The obvious conclusion is that this is extremely bearish for US stocks because this would be the seventh year of rising stocks and that just doesn’t happen, ever. But how useful is this really? Not very.
This is a form of the Monte Carlo fallacy or the Gambler’s Fallacy. In my book I described this as follows:
“We tend to think that a random event is more or less likely to occur following a series of similar events. I had a college friend who swore that he had figured out how to win at roulette. Falling for the Gambler’s Fallacy, he claimed that we just needed to wait for a series of same spins to occur and then we would bet against that outcome because the odds would then favor us. What he was missing was that each spin in roulette is a unique environment with exactly the same odds and no connection to the last one spin or the last one million spins. We didn’t use his strategy, thankfully. Markets and money aren’t perfectly analogous, but each business cycle and market cycle is going to have a unique flavor. The past may rhyme, but it doesn’t necessarily repeat. John Templeton once said that the four most dangerous words in markets are “it’s different this time”. I disagree; each cycle is always different because each cycle has a unique environment, catalysts, participants and variables driving it.”
Relying purely on the past to guide your future decisions is usually a disastrous decision in the markets. This doesn’t mean there’s no connection between past market events and future market events. But I think it’s very useful to view the markets as unique environments and to try to gauge a particular environment’s drivers as opposed to simply extrapolating the past into the future and assuming that the future will look like the past.
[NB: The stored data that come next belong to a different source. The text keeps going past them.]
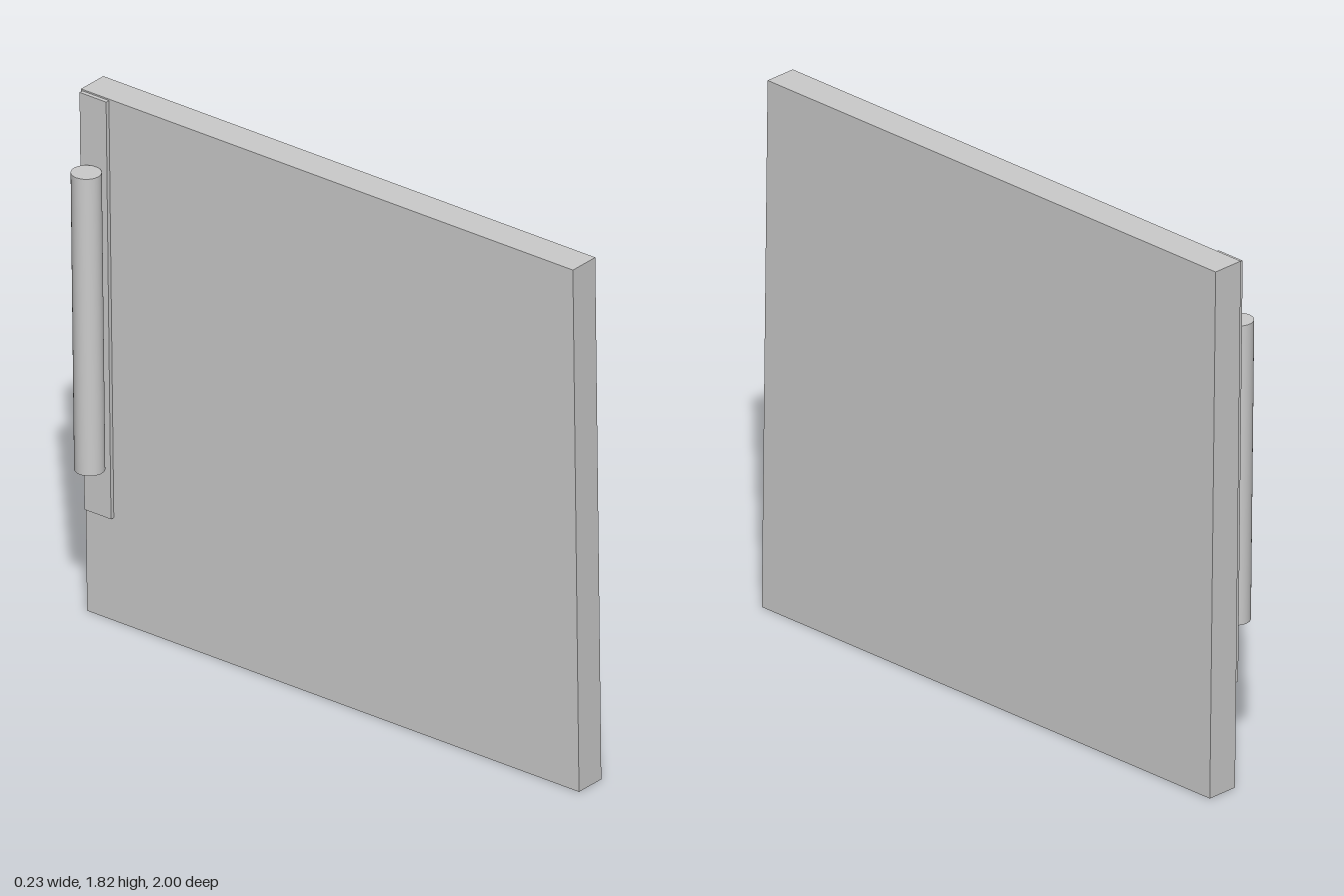
import * as THREE from 'three';

export function createModel() {
  const group = new THREE.Group();
  const material = new THREE.MeshStandardMaterial({ color: 0xcccccc });

  // Slight lean of the whole door: x drifts with y and z, z drifts with y
  const lean = new THREE.Matrix4().set(
    1, -0.003, -0.0125, 0,
    0, 1, 0, 0,
    0, -0.011, 1, 0,
    0, 0, 0, 1
  );

  const addPart = (name, geometry, x, y, z) => {
    geometry.applyMatrix4(lean);
    const mesh = new THREE.Mesh(geometry, material);
    mesh.name = name;
    mesh.position.set(x, y, z);
    group.add(mesh);
  };

  // Thick upright door panel
  addPart('doorPanel', new THREE.BoxGeometry(0.112, 1.82, 1.98), 0.041, 0.91, 0);

  // Thin raised strip along the rear edge, from the top down
  addPart('backingPlate', new THREE.BoxGeometry(0.03, 1.455, 0.107), -0.003, 1.0875, -0.933);

  // Round vertical pull bar resting against the strip
  addPart('handleBar', new THREE.CylinderGeometry(0.049, 0.049, 1.035, 40), -0.066, 1.0575, -0.924);

  return group;
}
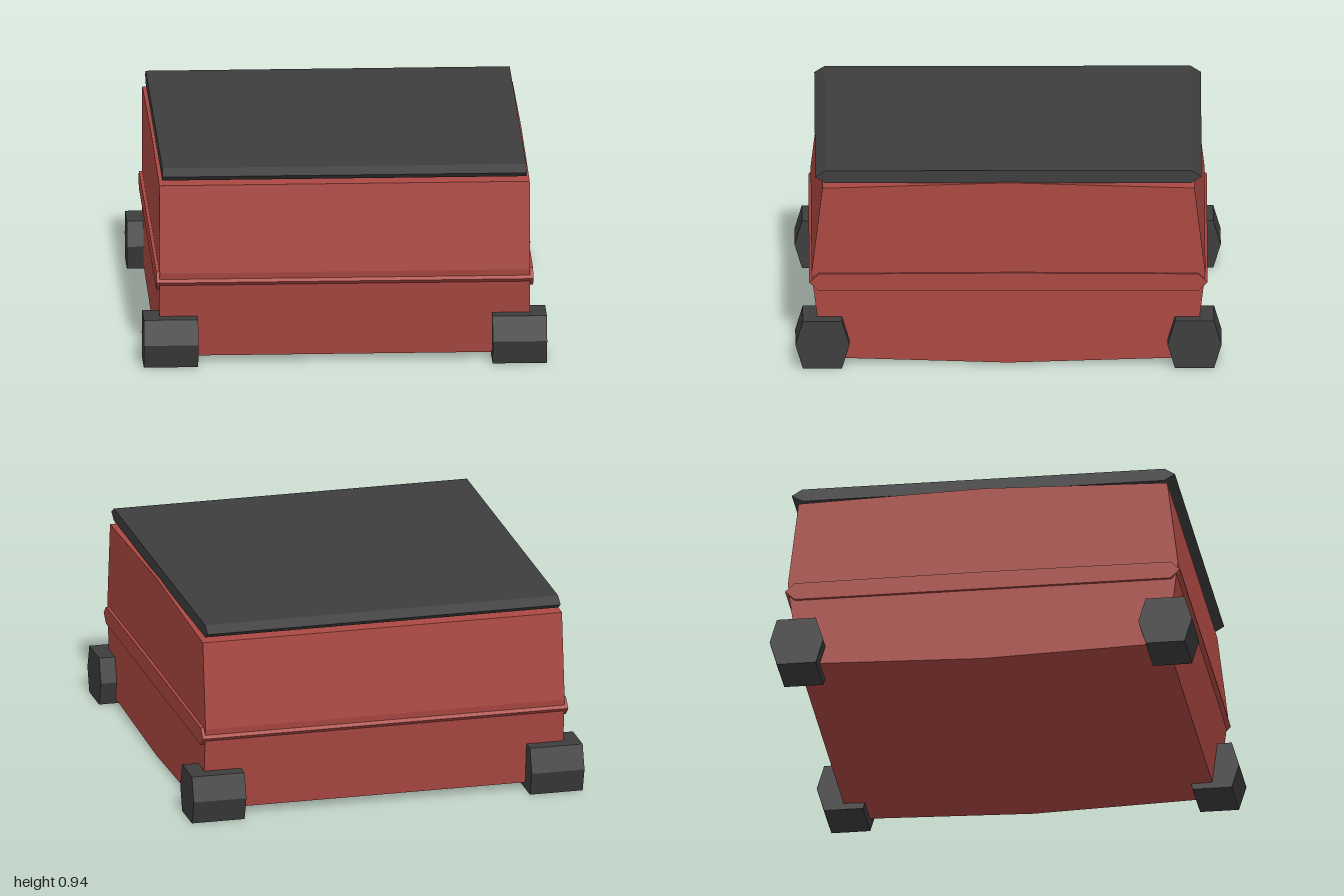
import * as THREE from 'three';

// Prism along x: half profile [z, y] runs from bottom to top and is mirrored in z.
function prism(name, half, width, material, x = 0, z = 0) {
  const mirrored = half.filter(([d]) => d > 0).reverse().map(([d, y]) => [-d, y]);
  const shape = new THREE.Shape([...half, ...mirrored].map(([d, y]) => new THREE.Vector2(d, y)));
  const geometry = new THREE.ExtrudeGeometry(shape, { depth: width, bevelEnabled: false });
  geometry.translate(0, 0, -width / 2).rotateY(Math.PI / 2);
  const mesh = new THREE.Mesh(geometry, material);
  mesh.name = name;
  mesh.position.set(x, 0, z);
  return mesh;
}

export function createModel() {
  const red = new THREE.MeshStandardMaterial({ name: 'red', color: 0xaa4741, flatShading: true });
  const dark = new THREE.MeshStandardMaterial({ name: 'charcoal', color: 0x3d3d3d, flatShading: true });
  const model = new THREE.Group();
  model.name = 'wheeledBox';

  // Case with slightly bulging front, back, top and bottom
  model.add(prism('body',
    [[0, 0.005], [0.873, 0.031], [0.924, 0.445], [0.873, 0.859], [0, 0.885]], 1.74, red));

  // Pointed trim band around the case
  model.add(prism('trimBand',
    [[0.89, 0.36], [0.935, 0.402], [0.89, 0.443], [0.1, 0.447]], 1.77, red));

  // Lid plate with pointed front and back edges
  model.add(prism('lid', [[0.858, 0.88], [0.907, 0.91], [0.858, 0.94]], 1.71, dark));

  // Six-sided wheels at the corners
  for (const [side, sx] of [['left', 1], ['right', -1]]) {
    for (const [end, sz] of [['Front', 1], ['Back', -1]]) {
      model.add(prism(`${side}${end}Wheel`,
        [[0.092, 0], [0.127, 0.115], [0.092, 0.23]], 0.255, dark, sx * 0.819, sz * 0.873));
    }
  }
  return model;
}
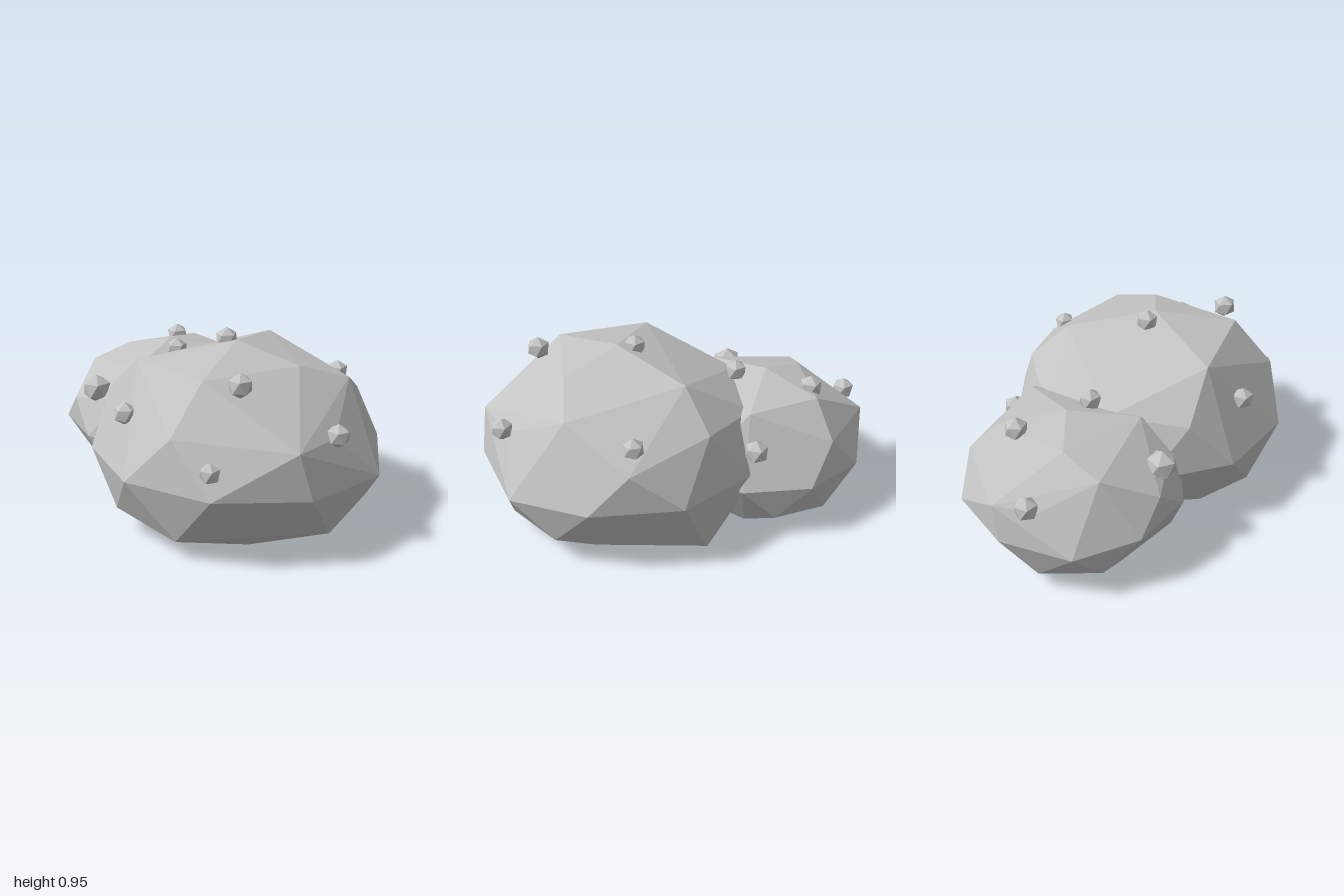
import * as THREE from 'three';
import { ConvexGeometry } from 'three/addons/geometries/ConvexGeometry.js';

const CENTRE = new THREE.Vector3(0, 0.375, 0.27);
const RADII = new THREE.Vector3(0.715, 0.53, 0.73);

// Rings of a faceted ball: height, first angle, angle step, chipped corners by angle
const RINGS = [
  { h: 0.851, start: 0, step: 72, moved: {
    0: [0.32, 0.835, 0], 72: [0.17, 0.83, 0.57], 144: [-0.33, 0.83, 0.58],
    216: [-0.46, 0.815, 0.115], 288: [0.12, 0.76, -0.09] } },
  { h: 0.526, start: 36, step: 72, moved: {
    36: [0.44, 0.74, 0.58], 108: [-0.05, 0.58, 0.975], 180: [-0.55, 0.63, 0.27] } },
  { h: 0.447, start: 0, step: 72, moved: { 0: [0.675, 0.57, 0.3], 72: [0.2, 0.57, 0.86] } },
  { h: 0, start: 18, step: 36, moved: { 54: [0.45, 0.34, 0.86], 90: [0.01, 0.355, 1] } },
  { h: -0.447, start: 36, step: 72, moved: { 108: [-0.12, 0, 0.64], 324: [0.51, 0.03, -0.09] } },
  { h: -0.526, start: 0, step: 72, moved: { 0: [0.5, 0.08, 0.46], 216: [-0.47, 0.02, 0.1] } },
];

// Faceted boulder with a flattened base
function boulderGeometry() {
  const points = [new THREE.Vector3(-0.02, 0.905, 0.3), new THREE.Vector3(0, 0.01, -0.12)];
  for (const { h, start, step, moved } of RINGS) {
    const r = Math.sqrt(1 - h * h);
    for (let deg = start; deg < 360; deg += step) {
      const a = THREE.MathUtils.degToRad(deg);
      points.push(moved[deg]
        ? new THREE.Vector3(...moved[deg])
        : new THREE.Vector3(r * Math.cos(a), h, r * Math.sin(a)).multiply(RADII).add(CENTRE));
    }
  }
  const geometry = new ConvexGeometry(points);
  geometry.translate(0, 0, -CENTRE.z);
  return geometry;
}

export function createModel() {
  const model = new THREE.Group();
  model.name = 'boulders';
  const stone = new THREE.MeshStandardMaterial({ color: 0xc3c3c3 });
  stone.name = 'light grey stone';

  // Large boulder in front, a smaller turned copy behind it
  const geometry = boulderGeometry();
  const large = new THREE.Mesh(geometry, stone);
  large.name = 'largeBoulder';
  large.position.z = CENTRE.z;
  const small = new THREE.Mesh(geometry, stone);
  small.name = 'smallBoulder';
  small.position.set(-0.065, 0.012, -0.44);
  small.scale.set(0.785, 0.775, 0.765);
  small.rotation.y = Math.PI;
  model.add(large, small);

  // Pebbles stuck to the surface: x, y, z, radius
  const pebbles = [
    [-0.03, 0.89, 0.21, 0.057], [-0.195, 0.825, 0.69, 0.06], [0.57, 0.66, 0.27, 0.055],
    [-0.58, 0.61, 0.265, 0.057], [0.2, 0.59, 0.88, 0.057], [-0.395, 0.485, 0.8, 0.052],
    [-0.19, 0.49, -0.925, 0.06], [0.085, 0.665, -0.67, 0.06], [-0.515, 0.53, -0.34, 0.077],
    [-0.07, 0.7, -0.31, 0.058], [0.395, 0.49, -0.34, 0.062],
  ];
  const pebbleGeometry = new THREE.IcosahedronGeometry(1, 0);
  pebbleGeometry.rotateZ(-Math.atan(2 / (1 + Math.sqrt(5))));
  pebbles.forEach(([x, y, z, r], i) => {
    const pebble = new THREE.Mesh(pebbleGeometry, stone);
    pebble.name = `pebble${i + 1}`;
    pebble.position.set(x, y, z);
    pebble.scale.setScalar(r);
    pebble.rotation.y = i * 0.4;
    model.add(pebble);
  });
  return model;
}
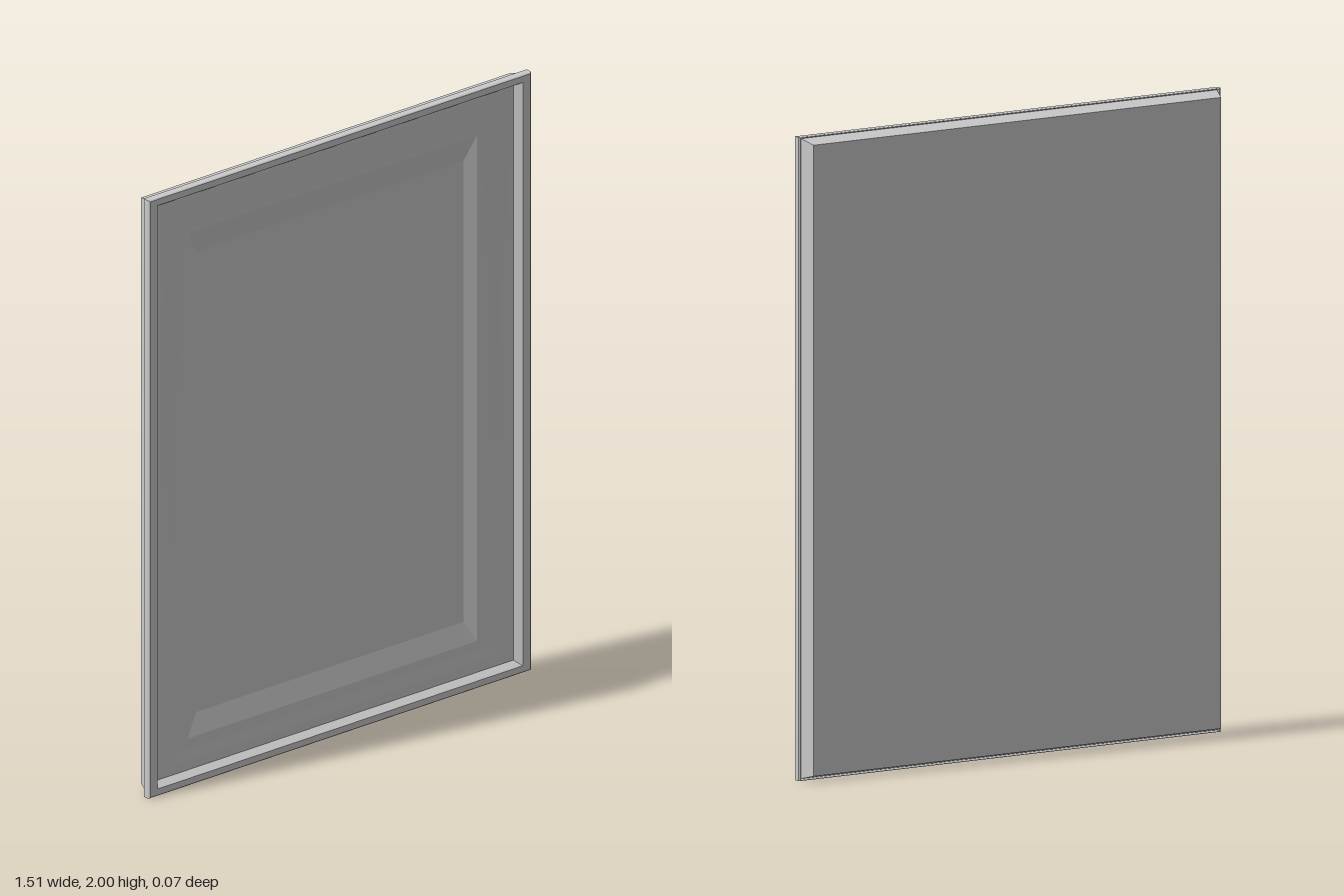
import * as THREE from 'three';
import { toCreasedNormals } from 'three/addons/utils/BufferGeometryUtils.js';

const HALF_W = 0.755;
const HEIGHT = 2;

// A rectangular ring, inset from the outer edges, at depth z
const ring = (z, l, r = l, t = l, b = t) => ({ z, l, r, t, b });

const corners = ({ z, l, r, t, b }) => [
  [-HALF_W + l, b, z], [HALF_W - r, b, z],
  [HALF_W - r, HEIGHT - t, z], [-HALF_W + l, HEIGHT - t, z],
];

// Skin between successive rings, ordered from back around the edge to the front
function loft(rings) {
  const pos = [];
  for (let k = 0; k < rings.length - 1; k++) {
    const a = corners(rings[k]), b = corners(rings[k + 1]);
    for (let i = 0; i < 4; i++) {
      const j = (i + 1) % 4;
      pos.push(...a[i], ...a[j], ...b[j], ...a[i], ...b[j], ...b[i]);
    }
  }
  return toGeometry(pos);
}

// Flat rectangle filling a ring
function fill(r, facesBack) {
  const c = corners(r);
  const order = facesBack ? [0, 2, 1, 0, 3, 2] : [0, 1, 2, 0, 2, 3];
  return toGeometry(order.flatMap((i) => c[i]));
}

function toGeometry(pos) {
  const g = new THREE.BufferGeometry();
  g.setAttribute('position', new THREE.Float32BufferAttribute(pos, 3));
  return toCreasedNormals(g, 0.13);
}

// Ring part-way between two others, with its own easing for depth
function blend(a, b, t) {
  const mix = (k, s) => THREE.MathUtils.lerp(a[k], b[k], s);
  const ease = t * t * (3 - 2 * t);
  return ring(mix('z', ease), mix('l', t), mix('r', t), mix('t', t), mix('b', t));
}

export function createModel() {
  const group = new THREE.Group();
  const material = new THREE.MeshStandardMaterial({ color: 0xcccccc, side: THREE.DoubleSide });
  const add = (name, geometry) => {
    const mesh = new THREE.Mesh(geometry, material);
    mesh.name = name;
    group.add(mesh);
  };

  const back = ring(-0.037, 0.027, 0.027, 0.02);
  const notch = ring(0.011, 0.012, 0.012, 0.006);
  const rimInner = ring(0.033, 0.034, 0.036, 0.025);
  const ledge = ring(0.008, 0.05, 0.053, 0.04);
  const bevelOuter = ring(0, 0.18, 0.19, 0.17, 0.14);
  const bevelInner = ring(-0.016, 0.225, 0.23, 0.25, 0.21);

  // Back sheet and its tapered edges
  add('backPanel', fill(back, true));
  add('taperedEdge', loft([back, notch]));

  // Raised outer rim with a small hooked lip
  add('rim', loft([
    notch, ring(0.005, 0.006, 0.006, 0.002), ring(0.008, 0.001, 0.001, 0),
    ring(0.013, 0), ring(0.025, 0), ring(0.03, 0.002, 0.002, 0.001),
    ring(0.033, 0.006, 0.006, 0.004), rimInner,
  ]));
  add('rimStep', loft([rimInner, ledge]));

  // Soft S-curved moulding, then a straight bevel down to the panel
  const curve = [];
  for (let i = 0; i <= 10; i++) curve.push(blend(ledge, bevelOuter, i / 10));
  add('moulding', loft(curve));
  add('bevel', loft([bevelOuter, bevelInner]));
  add('centrePanel', fill(bevelInner, false));

  return group;
}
* An earlier version of this post said the 2011 return of the S&P 500 was negative. The price return was negative, total return was positive. Stupid me.